■ What you should do
Find every line below with the string "import" and pick it out.

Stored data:
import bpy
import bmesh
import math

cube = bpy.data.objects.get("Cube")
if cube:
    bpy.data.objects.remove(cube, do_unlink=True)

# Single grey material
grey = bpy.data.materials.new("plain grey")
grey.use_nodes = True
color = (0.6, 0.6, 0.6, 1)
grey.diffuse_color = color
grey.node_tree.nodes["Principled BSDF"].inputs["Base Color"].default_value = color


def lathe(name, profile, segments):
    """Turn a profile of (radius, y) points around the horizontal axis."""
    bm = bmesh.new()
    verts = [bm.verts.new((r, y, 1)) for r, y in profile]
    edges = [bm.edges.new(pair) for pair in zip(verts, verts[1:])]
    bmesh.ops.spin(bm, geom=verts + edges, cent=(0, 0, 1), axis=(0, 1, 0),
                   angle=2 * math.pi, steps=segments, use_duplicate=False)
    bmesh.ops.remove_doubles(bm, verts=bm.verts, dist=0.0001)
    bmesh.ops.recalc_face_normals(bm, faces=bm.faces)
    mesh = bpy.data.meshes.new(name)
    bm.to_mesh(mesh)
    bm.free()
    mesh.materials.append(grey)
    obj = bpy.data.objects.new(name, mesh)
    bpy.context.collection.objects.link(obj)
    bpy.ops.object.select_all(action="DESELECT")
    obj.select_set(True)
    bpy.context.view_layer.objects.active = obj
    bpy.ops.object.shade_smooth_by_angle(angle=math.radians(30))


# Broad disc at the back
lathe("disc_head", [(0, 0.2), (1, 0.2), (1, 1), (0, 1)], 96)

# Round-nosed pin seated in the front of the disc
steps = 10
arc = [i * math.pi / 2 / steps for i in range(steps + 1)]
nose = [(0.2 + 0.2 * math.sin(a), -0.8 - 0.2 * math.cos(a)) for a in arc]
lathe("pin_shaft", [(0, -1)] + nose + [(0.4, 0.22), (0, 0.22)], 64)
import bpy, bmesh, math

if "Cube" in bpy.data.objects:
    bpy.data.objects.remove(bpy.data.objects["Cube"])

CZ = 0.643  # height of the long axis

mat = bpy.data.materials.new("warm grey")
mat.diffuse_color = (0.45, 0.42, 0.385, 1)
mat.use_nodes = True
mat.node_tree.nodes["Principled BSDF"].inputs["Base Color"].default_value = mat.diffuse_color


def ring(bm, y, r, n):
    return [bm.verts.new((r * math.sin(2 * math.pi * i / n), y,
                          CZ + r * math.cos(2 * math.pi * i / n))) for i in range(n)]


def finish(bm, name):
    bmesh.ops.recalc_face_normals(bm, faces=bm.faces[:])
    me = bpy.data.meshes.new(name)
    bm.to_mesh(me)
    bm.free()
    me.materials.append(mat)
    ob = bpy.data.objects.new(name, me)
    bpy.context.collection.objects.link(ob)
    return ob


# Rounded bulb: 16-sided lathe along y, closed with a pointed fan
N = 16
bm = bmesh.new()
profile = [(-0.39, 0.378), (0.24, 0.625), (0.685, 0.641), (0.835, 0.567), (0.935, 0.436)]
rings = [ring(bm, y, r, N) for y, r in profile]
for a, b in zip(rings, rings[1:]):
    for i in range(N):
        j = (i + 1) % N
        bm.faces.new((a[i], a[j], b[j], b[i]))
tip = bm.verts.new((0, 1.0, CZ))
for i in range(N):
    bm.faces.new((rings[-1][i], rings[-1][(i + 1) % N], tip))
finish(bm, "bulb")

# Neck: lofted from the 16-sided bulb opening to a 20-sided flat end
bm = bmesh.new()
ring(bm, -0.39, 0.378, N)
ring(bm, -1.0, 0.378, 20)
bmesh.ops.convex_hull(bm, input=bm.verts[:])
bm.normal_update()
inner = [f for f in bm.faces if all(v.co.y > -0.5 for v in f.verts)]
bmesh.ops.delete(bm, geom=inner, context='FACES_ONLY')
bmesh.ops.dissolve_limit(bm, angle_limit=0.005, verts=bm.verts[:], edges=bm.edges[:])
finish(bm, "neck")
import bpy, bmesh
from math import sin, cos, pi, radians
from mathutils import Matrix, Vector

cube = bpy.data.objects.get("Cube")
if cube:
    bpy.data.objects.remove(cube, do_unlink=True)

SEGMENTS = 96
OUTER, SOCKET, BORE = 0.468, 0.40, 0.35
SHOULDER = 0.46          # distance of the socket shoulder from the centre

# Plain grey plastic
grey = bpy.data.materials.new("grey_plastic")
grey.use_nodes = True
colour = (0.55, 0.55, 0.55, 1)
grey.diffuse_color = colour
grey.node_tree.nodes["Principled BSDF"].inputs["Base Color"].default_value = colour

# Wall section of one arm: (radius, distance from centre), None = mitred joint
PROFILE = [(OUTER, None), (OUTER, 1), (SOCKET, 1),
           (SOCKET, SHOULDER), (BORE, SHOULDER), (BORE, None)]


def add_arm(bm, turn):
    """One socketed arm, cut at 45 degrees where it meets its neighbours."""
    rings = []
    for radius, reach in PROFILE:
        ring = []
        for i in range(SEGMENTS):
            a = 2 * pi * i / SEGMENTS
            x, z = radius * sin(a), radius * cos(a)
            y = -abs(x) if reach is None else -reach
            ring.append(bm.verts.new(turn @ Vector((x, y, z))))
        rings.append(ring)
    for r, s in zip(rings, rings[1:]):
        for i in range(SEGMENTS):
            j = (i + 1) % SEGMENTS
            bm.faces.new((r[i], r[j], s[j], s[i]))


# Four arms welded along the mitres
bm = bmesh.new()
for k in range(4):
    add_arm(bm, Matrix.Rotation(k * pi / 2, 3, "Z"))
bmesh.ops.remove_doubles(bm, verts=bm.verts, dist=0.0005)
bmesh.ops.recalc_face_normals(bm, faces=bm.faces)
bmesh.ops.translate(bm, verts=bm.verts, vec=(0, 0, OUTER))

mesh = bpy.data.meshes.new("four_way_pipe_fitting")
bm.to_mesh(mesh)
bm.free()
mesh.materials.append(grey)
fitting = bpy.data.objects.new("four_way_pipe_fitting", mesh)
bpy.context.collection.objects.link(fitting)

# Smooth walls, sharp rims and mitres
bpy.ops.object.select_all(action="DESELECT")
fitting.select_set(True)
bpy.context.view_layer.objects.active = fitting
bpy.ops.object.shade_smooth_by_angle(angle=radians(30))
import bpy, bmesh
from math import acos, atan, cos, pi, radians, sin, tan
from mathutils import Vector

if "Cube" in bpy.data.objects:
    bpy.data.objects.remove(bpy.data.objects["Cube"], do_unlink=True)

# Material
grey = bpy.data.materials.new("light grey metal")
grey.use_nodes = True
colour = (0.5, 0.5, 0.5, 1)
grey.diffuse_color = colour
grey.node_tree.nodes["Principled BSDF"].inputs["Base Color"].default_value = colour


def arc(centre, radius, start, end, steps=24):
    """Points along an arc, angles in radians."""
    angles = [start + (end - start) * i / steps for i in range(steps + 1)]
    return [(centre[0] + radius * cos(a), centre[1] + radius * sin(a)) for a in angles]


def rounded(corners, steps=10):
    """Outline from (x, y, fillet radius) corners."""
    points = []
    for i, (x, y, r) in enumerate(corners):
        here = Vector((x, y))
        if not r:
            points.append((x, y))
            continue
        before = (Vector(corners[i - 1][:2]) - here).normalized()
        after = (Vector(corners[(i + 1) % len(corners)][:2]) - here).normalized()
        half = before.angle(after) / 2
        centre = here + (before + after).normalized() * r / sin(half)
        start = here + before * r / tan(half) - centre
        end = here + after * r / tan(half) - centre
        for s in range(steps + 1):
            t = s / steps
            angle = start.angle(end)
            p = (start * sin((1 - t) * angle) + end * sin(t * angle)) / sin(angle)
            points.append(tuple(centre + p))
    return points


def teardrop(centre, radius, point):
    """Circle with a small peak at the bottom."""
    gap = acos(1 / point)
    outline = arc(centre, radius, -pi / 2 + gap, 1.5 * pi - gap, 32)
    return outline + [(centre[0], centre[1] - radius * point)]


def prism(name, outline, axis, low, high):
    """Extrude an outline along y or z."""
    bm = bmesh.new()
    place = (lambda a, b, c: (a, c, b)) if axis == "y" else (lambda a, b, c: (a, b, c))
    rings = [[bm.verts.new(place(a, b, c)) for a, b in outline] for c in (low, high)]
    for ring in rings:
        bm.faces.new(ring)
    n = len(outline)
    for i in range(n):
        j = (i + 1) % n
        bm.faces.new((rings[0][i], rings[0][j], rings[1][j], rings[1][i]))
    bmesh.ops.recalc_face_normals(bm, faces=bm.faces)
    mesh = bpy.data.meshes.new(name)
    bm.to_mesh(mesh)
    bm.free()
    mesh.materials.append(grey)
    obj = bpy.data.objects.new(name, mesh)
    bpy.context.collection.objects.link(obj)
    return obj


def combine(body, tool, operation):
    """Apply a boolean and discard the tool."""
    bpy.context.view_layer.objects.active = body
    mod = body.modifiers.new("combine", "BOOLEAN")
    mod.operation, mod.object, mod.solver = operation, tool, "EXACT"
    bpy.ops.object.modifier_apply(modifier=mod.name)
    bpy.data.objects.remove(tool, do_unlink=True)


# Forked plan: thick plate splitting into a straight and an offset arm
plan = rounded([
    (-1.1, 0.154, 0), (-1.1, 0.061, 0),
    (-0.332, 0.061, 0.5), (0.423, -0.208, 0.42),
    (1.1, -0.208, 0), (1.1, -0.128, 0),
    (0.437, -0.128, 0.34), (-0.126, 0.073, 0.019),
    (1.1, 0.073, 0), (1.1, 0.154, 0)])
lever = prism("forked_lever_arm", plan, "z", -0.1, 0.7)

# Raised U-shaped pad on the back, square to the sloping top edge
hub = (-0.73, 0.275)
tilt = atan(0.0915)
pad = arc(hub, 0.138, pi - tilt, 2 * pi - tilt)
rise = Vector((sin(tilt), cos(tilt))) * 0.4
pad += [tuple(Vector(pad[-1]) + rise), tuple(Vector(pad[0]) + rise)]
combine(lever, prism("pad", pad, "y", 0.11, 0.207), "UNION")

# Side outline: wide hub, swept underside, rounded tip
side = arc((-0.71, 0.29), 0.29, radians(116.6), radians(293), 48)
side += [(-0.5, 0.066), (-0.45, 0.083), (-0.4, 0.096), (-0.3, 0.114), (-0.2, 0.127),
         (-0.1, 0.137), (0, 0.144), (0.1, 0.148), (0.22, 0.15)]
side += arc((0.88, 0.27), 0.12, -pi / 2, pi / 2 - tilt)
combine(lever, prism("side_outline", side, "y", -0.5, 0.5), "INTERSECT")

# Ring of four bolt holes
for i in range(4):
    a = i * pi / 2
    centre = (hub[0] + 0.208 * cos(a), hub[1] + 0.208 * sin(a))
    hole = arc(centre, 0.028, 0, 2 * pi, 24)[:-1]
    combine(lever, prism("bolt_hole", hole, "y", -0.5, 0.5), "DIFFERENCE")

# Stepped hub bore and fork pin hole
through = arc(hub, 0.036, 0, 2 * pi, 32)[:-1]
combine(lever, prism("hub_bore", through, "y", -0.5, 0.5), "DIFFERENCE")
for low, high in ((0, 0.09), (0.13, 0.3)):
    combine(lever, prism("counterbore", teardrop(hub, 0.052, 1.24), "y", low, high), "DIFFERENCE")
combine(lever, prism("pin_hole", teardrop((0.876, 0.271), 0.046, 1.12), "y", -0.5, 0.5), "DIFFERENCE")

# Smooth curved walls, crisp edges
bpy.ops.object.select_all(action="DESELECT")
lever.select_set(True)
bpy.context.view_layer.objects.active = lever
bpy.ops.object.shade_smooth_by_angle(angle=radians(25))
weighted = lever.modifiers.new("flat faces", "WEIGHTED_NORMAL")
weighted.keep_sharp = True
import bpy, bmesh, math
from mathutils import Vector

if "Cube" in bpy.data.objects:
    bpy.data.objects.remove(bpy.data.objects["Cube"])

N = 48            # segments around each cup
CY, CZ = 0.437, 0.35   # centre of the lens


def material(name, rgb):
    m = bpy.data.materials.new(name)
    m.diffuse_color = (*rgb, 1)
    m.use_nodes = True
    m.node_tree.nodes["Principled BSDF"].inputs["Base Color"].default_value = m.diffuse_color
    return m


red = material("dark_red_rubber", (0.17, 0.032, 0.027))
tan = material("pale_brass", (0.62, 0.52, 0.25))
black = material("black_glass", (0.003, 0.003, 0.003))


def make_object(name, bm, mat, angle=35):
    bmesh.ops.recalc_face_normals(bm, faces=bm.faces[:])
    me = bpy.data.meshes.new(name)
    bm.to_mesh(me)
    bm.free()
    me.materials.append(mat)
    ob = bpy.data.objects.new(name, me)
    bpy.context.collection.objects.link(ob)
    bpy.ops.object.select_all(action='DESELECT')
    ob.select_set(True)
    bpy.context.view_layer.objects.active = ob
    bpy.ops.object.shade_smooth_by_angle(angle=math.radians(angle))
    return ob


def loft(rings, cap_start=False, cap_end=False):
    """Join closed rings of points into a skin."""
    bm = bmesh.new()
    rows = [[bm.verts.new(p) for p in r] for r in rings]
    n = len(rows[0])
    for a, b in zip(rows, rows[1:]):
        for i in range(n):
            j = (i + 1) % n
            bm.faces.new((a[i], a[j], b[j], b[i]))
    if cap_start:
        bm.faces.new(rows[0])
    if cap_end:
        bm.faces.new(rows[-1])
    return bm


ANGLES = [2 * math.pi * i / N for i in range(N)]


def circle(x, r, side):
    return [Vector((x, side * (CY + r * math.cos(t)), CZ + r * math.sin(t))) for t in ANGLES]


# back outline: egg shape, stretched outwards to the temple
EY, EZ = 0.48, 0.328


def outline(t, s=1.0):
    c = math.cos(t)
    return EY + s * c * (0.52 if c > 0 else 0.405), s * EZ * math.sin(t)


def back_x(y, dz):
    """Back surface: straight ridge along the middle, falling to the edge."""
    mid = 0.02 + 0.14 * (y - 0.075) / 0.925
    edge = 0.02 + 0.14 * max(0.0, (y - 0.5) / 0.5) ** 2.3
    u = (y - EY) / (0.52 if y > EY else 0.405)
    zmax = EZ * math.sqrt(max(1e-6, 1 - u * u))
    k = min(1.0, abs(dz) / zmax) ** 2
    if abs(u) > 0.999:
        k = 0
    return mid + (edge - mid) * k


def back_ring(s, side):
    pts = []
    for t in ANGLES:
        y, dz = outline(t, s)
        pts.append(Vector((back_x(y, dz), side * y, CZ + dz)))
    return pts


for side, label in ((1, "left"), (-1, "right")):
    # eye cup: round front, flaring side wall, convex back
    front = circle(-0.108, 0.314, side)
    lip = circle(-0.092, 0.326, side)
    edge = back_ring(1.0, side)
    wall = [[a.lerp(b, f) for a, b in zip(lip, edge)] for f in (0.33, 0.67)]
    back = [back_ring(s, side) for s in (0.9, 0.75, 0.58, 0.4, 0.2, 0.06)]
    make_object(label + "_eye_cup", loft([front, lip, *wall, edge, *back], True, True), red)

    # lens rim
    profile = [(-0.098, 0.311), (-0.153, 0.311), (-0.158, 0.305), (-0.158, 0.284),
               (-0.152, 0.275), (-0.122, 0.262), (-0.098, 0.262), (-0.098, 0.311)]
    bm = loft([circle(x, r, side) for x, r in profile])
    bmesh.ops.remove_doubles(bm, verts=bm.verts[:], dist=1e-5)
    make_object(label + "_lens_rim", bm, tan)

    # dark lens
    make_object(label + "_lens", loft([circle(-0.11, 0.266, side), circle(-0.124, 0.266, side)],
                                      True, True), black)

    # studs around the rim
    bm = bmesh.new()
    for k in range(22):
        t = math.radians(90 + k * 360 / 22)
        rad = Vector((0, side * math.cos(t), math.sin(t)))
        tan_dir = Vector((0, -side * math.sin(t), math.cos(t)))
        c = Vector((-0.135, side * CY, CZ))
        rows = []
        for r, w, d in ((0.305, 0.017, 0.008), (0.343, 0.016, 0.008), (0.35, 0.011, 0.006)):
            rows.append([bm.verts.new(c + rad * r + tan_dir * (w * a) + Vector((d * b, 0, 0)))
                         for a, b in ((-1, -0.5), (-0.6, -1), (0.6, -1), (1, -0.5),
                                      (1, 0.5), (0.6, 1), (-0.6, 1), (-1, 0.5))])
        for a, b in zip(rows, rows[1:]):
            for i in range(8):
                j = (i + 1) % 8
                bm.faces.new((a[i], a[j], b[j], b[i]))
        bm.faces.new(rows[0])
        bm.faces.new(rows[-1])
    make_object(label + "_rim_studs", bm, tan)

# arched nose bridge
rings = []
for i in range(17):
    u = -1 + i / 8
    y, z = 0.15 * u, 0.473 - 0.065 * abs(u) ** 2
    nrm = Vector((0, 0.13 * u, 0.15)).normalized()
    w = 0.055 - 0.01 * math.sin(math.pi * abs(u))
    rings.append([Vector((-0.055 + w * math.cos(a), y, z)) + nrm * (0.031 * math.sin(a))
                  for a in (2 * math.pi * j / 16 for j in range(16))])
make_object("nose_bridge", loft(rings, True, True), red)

■ The completed task
import bpy
import bmesh
import math
import bpy, bmesh, math
import bpy, bmesh
from math import sin, cos, pi, radians
from mathutils import Matrix, Vector
import bpy, bmesh
from math import acos, atan, cos, pi, radians, sin, tan
from mathutils import Vector
import bpy, bmesh, math
from mathutils import Vector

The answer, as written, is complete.